(Requirement) Find the string "with" in the records. Copy each line that has it.

::::::::::

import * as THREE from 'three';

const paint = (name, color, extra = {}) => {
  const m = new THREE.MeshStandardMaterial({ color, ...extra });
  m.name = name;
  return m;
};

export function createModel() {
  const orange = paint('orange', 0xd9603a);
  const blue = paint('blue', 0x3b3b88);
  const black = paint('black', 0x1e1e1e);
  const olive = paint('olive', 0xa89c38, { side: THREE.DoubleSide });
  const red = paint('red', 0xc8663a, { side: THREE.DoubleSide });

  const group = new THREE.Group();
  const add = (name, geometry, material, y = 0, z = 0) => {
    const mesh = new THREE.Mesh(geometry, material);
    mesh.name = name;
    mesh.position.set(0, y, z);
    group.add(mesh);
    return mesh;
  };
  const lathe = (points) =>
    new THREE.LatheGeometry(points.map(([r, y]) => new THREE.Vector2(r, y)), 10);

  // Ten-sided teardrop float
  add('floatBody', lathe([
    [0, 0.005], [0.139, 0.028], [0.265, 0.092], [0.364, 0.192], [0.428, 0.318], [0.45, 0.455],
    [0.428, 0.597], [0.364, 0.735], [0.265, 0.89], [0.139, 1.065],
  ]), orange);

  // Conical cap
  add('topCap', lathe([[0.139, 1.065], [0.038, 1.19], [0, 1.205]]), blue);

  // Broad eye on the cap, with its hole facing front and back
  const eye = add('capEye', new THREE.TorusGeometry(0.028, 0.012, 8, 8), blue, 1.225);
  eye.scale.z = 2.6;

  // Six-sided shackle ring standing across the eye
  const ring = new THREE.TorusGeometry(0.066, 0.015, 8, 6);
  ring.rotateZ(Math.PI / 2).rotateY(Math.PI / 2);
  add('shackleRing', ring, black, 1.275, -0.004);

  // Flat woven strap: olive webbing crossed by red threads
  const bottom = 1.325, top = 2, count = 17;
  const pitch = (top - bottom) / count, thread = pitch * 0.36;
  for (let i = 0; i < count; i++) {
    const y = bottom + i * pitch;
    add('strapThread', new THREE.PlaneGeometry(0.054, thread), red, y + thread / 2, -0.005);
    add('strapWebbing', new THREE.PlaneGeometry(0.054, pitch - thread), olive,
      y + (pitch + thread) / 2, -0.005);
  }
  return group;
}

::::::::::

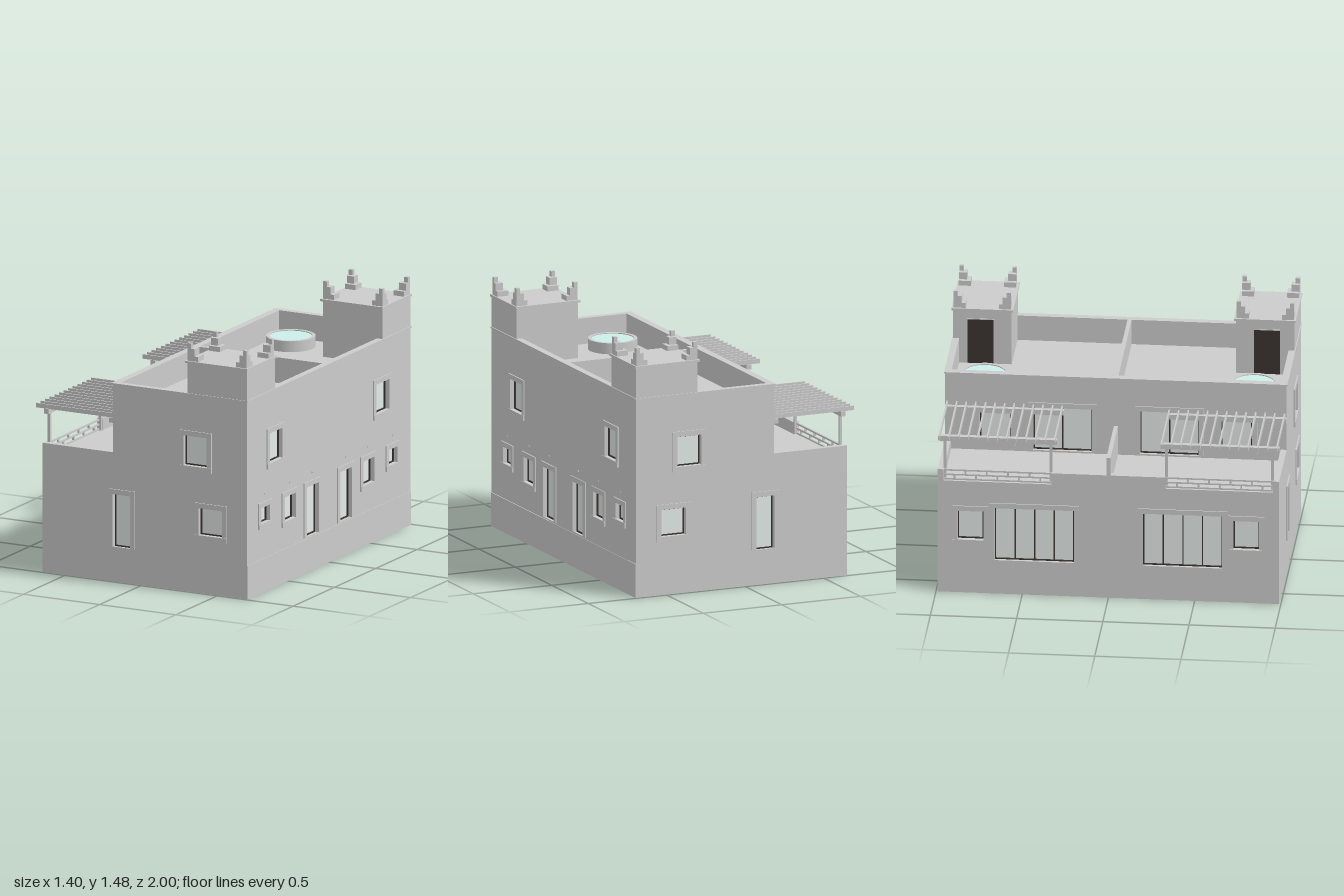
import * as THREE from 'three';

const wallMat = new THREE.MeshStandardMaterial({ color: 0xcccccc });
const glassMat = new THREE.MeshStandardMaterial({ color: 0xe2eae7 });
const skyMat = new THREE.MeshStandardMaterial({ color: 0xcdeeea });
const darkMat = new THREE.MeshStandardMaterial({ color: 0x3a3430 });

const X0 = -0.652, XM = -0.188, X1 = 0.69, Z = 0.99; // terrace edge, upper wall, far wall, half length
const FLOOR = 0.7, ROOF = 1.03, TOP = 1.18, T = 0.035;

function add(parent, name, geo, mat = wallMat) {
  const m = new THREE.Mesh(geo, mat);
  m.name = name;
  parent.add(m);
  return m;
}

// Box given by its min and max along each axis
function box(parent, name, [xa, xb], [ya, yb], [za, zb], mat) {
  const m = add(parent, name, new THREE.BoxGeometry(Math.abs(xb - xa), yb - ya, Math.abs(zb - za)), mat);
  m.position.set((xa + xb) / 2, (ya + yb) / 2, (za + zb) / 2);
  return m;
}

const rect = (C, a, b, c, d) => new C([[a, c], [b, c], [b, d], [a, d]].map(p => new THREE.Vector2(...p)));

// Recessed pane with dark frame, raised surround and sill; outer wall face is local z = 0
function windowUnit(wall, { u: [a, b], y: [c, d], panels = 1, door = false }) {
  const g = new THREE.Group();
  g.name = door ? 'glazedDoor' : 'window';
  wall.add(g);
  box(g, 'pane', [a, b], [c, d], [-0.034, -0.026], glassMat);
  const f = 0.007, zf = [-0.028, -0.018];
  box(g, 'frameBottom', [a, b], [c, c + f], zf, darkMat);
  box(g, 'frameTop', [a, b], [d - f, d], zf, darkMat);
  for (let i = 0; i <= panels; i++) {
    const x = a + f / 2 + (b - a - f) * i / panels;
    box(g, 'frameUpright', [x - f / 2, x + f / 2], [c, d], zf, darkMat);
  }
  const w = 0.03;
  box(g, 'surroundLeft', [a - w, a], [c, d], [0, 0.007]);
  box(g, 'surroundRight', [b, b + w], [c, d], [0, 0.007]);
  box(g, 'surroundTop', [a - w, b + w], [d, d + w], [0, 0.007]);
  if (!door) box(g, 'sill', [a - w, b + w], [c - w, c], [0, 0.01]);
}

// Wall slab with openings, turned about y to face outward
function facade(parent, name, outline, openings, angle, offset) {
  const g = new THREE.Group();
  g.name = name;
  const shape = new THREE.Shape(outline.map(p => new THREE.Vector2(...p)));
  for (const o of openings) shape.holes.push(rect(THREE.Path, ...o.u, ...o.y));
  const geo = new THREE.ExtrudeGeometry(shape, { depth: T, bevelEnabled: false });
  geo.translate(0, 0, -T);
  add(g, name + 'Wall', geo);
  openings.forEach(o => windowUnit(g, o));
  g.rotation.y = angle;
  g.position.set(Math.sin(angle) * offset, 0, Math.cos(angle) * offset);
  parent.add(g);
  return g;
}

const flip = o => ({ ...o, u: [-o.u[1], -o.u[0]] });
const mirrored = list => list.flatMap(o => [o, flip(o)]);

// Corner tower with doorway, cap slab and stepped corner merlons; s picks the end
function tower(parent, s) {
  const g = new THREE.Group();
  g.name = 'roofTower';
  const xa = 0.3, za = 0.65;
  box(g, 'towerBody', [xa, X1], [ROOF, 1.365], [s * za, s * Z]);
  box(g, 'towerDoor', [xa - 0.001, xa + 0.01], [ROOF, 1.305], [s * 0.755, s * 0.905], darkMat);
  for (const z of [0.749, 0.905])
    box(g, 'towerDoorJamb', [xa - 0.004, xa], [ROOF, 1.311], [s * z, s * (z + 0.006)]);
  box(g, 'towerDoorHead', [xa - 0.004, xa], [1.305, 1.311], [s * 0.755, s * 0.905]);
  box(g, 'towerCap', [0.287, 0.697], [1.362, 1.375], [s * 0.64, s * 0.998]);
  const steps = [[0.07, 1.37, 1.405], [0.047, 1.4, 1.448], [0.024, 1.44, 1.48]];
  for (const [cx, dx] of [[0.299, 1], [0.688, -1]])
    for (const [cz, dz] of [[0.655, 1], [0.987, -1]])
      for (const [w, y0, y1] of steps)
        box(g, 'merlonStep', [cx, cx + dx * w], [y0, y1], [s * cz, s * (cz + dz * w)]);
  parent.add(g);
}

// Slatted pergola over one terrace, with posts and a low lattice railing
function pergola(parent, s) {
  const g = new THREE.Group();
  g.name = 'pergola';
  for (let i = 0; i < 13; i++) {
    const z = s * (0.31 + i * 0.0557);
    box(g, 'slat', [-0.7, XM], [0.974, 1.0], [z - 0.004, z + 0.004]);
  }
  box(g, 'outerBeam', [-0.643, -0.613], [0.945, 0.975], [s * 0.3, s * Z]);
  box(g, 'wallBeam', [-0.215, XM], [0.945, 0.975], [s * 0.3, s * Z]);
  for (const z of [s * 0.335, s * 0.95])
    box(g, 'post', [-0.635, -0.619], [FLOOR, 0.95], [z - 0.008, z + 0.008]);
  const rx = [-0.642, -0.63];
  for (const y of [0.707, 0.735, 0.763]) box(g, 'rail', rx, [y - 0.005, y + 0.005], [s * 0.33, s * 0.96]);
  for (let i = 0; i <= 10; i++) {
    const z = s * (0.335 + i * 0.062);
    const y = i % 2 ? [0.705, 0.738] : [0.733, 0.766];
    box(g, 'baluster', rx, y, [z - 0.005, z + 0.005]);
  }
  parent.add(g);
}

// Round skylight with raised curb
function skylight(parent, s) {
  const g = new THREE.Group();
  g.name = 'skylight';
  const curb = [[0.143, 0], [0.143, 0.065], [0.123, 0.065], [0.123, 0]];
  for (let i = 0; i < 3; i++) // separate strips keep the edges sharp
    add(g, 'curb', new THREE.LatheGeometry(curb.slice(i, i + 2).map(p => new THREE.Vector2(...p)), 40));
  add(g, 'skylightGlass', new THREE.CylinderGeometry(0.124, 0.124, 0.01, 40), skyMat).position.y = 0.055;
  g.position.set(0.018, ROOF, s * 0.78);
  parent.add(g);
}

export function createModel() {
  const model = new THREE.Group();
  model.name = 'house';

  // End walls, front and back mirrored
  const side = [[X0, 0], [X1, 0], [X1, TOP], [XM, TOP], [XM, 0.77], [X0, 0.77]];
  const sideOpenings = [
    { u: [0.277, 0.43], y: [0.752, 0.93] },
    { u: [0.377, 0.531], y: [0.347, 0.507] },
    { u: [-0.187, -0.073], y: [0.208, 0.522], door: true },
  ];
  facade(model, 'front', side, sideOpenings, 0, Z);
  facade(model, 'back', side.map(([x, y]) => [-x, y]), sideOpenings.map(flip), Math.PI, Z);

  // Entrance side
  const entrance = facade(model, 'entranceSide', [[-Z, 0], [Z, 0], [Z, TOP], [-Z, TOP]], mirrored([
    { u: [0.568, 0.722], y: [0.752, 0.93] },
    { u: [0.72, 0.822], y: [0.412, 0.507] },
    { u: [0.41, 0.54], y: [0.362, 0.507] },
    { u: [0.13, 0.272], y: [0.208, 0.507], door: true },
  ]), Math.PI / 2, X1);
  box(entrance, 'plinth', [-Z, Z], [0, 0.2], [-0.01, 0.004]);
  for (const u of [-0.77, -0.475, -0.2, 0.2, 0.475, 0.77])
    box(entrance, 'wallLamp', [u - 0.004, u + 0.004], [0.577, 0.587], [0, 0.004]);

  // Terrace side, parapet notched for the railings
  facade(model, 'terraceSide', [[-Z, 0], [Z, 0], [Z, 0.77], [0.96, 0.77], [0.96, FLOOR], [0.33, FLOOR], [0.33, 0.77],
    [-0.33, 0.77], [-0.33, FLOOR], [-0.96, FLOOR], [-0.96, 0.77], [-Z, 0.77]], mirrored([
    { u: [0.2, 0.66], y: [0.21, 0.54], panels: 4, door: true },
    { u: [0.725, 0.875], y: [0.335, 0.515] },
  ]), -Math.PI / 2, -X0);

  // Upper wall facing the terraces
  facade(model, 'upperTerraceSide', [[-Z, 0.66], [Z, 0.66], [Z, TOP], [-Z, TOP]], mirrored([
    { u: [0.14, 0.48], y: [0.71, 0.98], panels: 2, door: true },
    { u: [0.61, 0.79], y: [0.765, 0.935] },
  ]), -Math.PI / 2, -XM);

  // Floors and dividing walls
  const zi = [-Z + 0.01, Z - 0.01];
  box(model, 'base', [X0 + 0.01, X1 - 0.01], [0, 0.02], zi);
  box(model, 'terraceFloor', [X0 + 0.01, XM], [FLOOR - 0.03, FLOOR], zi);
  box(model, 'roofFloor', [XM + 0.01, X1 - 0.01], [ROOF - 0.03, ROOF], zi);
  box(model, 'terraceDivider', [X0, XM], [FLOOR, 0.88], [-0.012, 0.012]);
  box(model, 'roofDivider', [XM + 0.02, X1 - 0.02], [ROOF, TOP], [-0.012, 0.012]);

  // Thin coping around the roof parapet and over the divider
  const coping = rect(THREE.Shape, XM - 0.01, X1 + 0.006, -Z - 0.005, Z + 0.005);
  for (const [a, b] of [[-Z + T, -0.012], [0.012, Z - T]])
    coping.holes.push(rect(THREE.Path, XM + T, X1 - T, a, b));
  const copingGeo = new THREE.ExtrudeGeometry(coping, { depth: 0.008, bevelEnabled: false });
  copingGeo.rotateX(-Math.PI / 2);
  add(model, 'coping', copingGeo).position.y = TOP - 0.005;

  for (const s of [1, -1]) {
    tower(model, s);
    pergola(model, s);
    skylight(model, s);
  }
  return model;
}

::::::::::

(Expected output)
  // Broad eye on the cap, with its hole facing front and back
// Recessed pane with dark frame, raised surround and sill; outer wall face is local z = 0
// Wall slab with openings, turned about y to face outward
// Corner tower with doorway, cap slab and stepped corner merlons; s picks the end
// Slatted pergola over one terrace, with posts and a low lattice railing
// Round skylight with raised curb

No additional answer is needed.